Each line from the beginning of the data below through the line containing "BY, 0), sides=40)" should be repeated exactly, please.

● **Data items**
────────────────
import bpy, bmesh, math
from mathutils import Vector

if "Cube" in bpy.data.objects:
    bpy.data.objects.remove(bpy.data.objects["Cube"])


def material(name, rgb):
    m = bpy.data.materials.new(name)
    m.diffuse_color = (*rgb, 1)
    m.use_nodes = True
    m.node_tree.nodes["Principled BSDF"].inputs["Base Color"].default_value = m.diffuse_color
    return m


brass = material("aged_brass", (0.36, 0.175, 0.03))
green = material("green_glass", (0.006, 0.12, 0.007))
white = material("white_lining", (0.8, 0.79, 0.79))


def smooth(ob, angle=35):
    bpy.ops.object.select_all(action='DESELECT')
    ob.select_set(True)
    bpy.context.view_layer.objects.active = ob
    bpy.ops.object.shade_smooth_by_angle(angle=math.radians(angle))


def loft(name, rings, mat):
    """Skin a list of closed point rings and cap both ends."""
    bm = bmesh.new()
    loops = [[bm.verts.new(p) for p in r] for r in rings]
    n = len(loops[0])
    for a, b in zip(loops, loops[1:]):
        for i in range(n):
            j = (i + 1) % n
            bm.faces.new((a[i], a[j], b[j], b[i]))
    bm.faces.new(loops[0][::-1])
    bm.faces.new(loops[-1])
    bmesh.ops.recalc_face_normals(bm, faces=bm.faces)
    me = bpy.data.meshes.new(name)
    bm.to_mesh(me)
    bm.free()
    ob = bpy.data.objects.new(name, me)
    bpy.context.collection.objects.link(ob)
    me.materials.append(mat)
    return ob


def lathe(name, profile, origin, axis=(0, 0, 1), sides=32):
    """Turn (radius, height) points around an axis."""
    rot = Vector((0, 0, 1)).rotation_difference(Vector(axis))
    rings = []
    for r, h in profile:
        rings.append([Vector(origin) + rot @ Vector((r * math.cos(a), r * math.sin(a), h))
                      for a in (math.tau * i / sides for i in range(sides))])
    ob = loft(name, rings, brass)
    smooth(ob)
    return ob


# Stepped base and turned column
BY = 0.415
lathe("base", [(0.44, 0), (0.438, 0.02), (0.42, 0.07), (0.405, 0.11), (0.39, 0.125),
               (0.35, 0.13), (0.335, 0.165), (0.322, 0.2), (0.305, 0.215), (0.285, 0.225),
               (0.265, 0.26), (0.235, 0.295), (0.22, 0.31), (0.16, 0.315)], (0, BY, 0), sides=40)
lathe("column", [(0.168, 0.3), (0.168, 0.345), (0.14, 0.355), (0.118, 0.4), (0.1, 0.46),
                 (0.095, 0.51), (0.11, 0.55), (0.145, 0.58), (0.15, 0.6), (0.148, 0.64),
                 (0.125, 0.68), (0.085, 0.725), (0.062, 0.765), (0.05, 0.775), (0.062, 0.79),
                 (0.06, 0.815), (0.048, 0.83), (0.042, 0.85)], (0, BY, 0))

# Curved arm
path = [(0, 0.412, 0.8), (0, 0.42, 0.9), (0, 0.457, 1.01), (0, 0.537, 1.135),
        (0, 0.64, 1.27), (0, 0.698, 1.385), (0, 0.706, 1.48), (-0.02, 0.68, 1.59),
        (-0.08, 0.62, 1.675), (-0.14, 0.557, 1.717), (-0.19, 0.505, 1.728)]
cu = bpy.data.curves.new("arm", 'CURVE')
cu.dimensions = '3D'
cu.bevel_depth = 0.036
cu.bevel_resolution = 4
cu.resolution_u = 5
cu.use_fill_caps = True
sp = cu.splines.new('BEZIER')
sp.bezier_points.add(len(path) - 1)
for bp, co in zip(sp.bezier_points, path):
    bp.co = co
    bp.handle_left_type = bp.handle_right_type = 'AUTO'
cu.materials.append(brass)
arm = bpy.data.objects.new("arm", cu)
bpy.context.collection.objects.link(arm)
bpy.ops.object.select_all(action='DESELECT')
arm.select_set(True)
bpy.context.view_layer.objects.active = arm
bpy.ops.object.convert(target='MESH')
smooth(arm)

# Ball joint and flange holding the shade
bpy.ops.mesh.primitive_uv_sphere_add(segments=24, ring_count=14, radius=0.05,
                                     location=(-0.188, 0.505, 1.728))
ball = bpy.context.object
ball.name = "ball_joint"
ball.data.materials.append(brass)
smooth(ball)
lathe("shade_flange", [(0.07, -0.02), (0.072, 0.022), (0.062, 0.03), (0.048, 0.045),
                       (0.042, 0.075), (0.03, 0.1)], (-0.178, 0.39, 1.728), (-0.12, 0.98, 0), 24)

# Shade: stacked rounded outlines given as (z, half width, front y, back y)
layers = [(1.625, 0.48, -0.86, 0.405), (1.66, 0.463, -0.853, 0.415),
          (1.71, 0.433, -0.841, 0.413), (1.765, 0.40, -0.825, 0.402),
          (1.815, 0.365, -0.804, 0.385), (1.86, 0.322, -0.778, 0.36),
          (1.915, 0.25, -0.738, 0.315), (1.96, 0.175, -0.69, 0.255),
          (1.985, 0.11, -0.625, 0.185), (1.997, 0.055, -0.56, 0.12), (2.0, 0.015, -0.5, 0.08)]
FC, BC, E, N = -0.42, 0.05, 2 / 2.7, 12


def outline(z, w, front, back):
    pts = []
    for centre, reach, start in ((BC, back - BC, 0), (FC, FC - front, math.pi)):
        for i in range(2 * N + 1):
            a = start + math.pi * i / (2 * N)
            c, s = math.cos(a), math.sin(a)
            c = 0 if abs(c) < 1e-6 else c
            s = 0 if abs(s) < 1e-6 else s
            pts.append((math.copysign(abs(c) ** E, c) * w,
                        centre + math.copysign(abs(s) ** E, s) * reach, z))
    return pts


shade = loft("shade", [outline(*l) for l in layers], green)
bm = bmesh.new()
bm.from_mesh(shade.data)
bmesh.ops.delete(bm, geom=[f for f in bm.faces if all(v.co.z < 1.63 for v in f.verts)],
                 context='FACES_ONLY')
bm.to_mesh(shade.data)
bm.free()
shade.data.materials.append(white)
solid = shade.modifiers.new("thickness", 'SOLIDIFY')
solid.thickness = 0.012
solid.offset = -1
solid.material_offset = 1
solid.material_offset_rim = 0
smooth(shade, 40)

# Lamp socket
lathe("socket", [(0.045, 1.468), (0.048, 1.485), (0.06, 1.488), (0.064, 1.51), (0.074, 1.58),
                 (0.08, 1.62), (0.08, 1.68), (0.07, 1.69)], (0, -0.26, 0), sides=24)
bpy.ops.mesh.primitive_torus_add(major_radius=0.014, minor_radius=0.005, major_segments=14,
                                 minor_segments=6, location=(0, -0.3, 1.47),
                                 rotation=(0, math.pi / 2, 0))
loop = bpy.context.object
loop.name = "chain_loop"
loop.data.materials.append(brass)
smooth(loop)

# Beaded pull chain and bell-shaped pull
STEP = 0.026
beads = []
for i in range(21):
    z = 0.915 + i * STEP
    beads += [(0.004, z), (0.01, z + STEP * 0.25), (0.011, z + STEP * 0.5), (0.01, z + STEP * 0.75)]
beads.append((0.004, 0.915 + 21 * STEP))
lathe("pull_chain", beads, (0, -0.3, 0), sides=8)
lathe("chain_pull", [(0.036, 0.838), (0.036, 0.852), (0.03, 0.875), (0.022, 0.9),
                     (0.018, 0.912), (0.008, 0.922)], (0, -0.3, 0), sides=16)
────────────────
● **SOLUTION BELOW**
import bpy, bmesh, math
from mathutils import Vector

if "Cube" in bpy.data.objects:
    bpy.data.objects.remove(bpy.data.objects["Cube"])


def material(name, rgb):
    m = bpy.data.materials.new(name)
    m.diffuse_color = (*rgb, 1)
    m.use_nodes = True
    m.node_tree.nodes["Principled BSDF"].inputs["Base Color"].default_value = m.diffuse_color
    return m


brass = material("aged_brass", (0.36, 0.175, 0.03))
green = material("green_glass", (0.006, 0.12, 0.007))
white = material("white_lining", (0.8, 0.79, 0.79))


def smooth(ob, angle=35):
    bpy.ops.object.select_all(action='DESELECT')
    ob.select_set(True)
    bpy.context.view_layer.objects.active = ob
    bpy.ops.object.shade_smooth_by_angle(angle=math.radians(angle))


def loft(name, rings, mat):
    """Skin a list of closed point rings and cap both ends."""
    bm = bmesh.new()
    loops = [[bm.verts.new(p) for p in r] for r in rings]
    n = len(loops[0])
    for a, b in zip(loops, loops[1:]):
        for i in range(n):
            j = (i + 1) % n
            bm.faces.new((a[i], a[j], b[j], b[i]))
    bm.faces.new(loops[0][::-1])
    bm.faces.new(loops[-1])
    bmesh.ops.recalc_face_normals(bm, faces=bm.faces)
    me = bpy.data.meshes.new(name)
    bm.to_mesh(me)
    bm.free()
    ob = bpy.data.objects.new(name, me)
    bpy.context.collection.objects.link(ob)
    me.materials.append(mat)
    return ob


def lathe(name, profile, origin, axis=(0, 0, 1), sides=32):
    """Turn (radius, height) points around an axis."""
    rot = Vector((0, 0, 1)).rotation_difference(Vector(axis))
    rings = []
    for r, h in profile:
        rings.append([Vector(origin) + rot @ Vector((r * math.cos(a), r * math.sin(a), h))
                      for a in (math.tau * i / sides for i in range(sides))])
    ob = loft(name, rings, brass)
    smooth(ob)
    return ob


# Stepped base and turned column
BY = 0.415
lathe("base", [(0.44, 0), (0.438, 0.02), (0.42, 0.07), (0.405, 0.11), (0.39, 0.125),
               (0.35, 0.13), (0.335, 0.165), (0.322, 0.2), (0.305, 0.215), (0.285, 0.225),
               (0.265, 0.26), (0.235, 0.295), (0.22, 0.31), (0.16, 0.315)], (0, BY, 0), sides=40)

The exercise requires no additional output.